Birds Abound

Located at the intersection of numerous bird migration tributaries, Pine Island provides a green sanctuary for vast numbers of migrating songbirds and waterfowl that pass through the area in the spring and fall looking for a safe haven to rest and refuel.

Located at the intersection of numerous bird migration tributaries, the Donal C. O’Brien, Jr. Sanctuary provides a green haven for vast numbers of migrating songbirds, raptors and waterfowl, passing through the area in the spring and fall, looking for a safe place to rest and refuel.

Each of the Sanctuary's habitats - marsh, maritime forest, dune fields and ponds - support their own special suite of birds: the shrub thickets and maritime forests, now rare on the Outer Banks, provide good habitat for songbirds, while the marshes support rails, bitterns and wading birds. The sanctuary harbors more than 170 bird species, as well as 7 amphibian species, 17 reptile species, 19 mammal species and more than 350 plant species.

How important are the Outer Banks to birds?

Climate Sensitive Birds: National Audubon Society’s ground-breaking report on the impacts of climate change to bird species is astonishing. 314 of the 588 species of birds native to North America are threatened by climate change. 25% of these 314 species use the habitats at the Audubon Sanctuary at some point during the year. In terms of places critical to bird survival in the coming years, this sanctuary has been ranked in the top 2% of climate strongholds.
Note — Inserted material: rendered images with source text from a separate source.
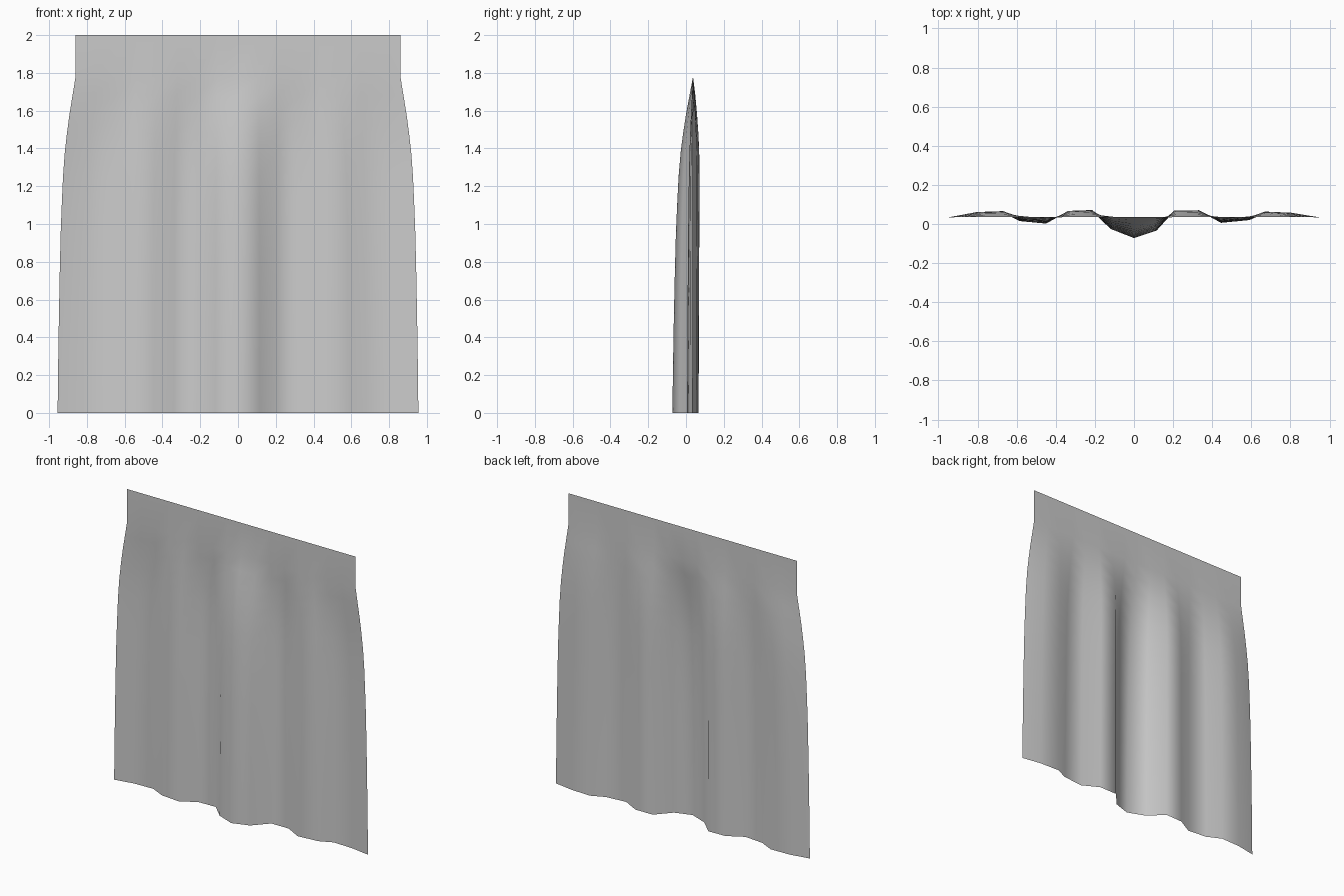
import bpy, bmesh

# hem fold line: (x, y) at the bottom edge, left to right
HEM = [(-0.955, 0.033), (-0.82, 0.058), (-0.68, 0.062), (-0.585, 0.015),
       (-0.45, 0.002), (-0.34, 0.063), (-0.215, 0.067), (-0.12, -0.025),
       (0, -0.072), (0.115, -0.034), (0.205, 0.065), (0.335, 0.066),
       (0.445, 0.006), (0.59, 0.02), (0.68, 0.06), (0.82, 0.055), (0.955, 0.033)]
TOP_Y, TOP_HALF, FOLD_START = 0.037, 0.86, 1.78

# height, spread of the sheet and forward folds, spread of backward folds
ROWS = [(2.0, 0, 0), (FOLD_START, 0, 0), (1.68, 0.17, 0.42), (1.58, 0.34, 0.72),
        (1.48, 0.48, 0.95), (1.38, 0.60, 1.1), (1.25, 0.70, 1.15), (1.1, 0.77, 1.15),
        (0.95, 0.83, 1.12), (0.75, 0.88, 1.08), (0.5, 0.93, 1.05), (0.25, 0.97, 1.02),
        (0, 1, 1)]

# hanging cloth: flat band on top, folds deepening towards the hem
bm = bmesh.new()
grid = []
for z, front, back in ROWS:
    row = []
    for i, (hx, hy) in enumerate(HEM):
        tx = TOP_HALF * (i / 8 - 1)
        dy = hy - TOP_Y
        row.append(bm.verts.new((tx + (hx - tx) * front,
                                 TOP_Y + dy * (back if dy > 0 else front), z)))
    grid.append(row)
for upper, lower in zip(grid, grid[1:]):
    for i in range(len(HEM) - 1):
        bm.faces.new((lower[i], lower[i + 1], upper[i + 1], upper[i])).smooth = True

mesh = bpy.data.meshes.new("curtain")
bm.to_mesh(mesh)
bm.free()
curtain = bpy.data.objects.new("curtain", mesh)
bpy.context.collection.objects.link(curtain)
Learn more on Audubon's Birds and Climate Report

Priority Birds: 14 of the 83 priority species on the Audubon Watch List have been documented at the Sanctuary. This habitat is critical to protect our most vulnerable birds:

Responsibility Species: The birds on this list have a high proportion of its global population breeding in the region and need special conservation attention. Conserving the Sanctuary allows them to flourish and continue to thrive for generations to come.

How you can help, right now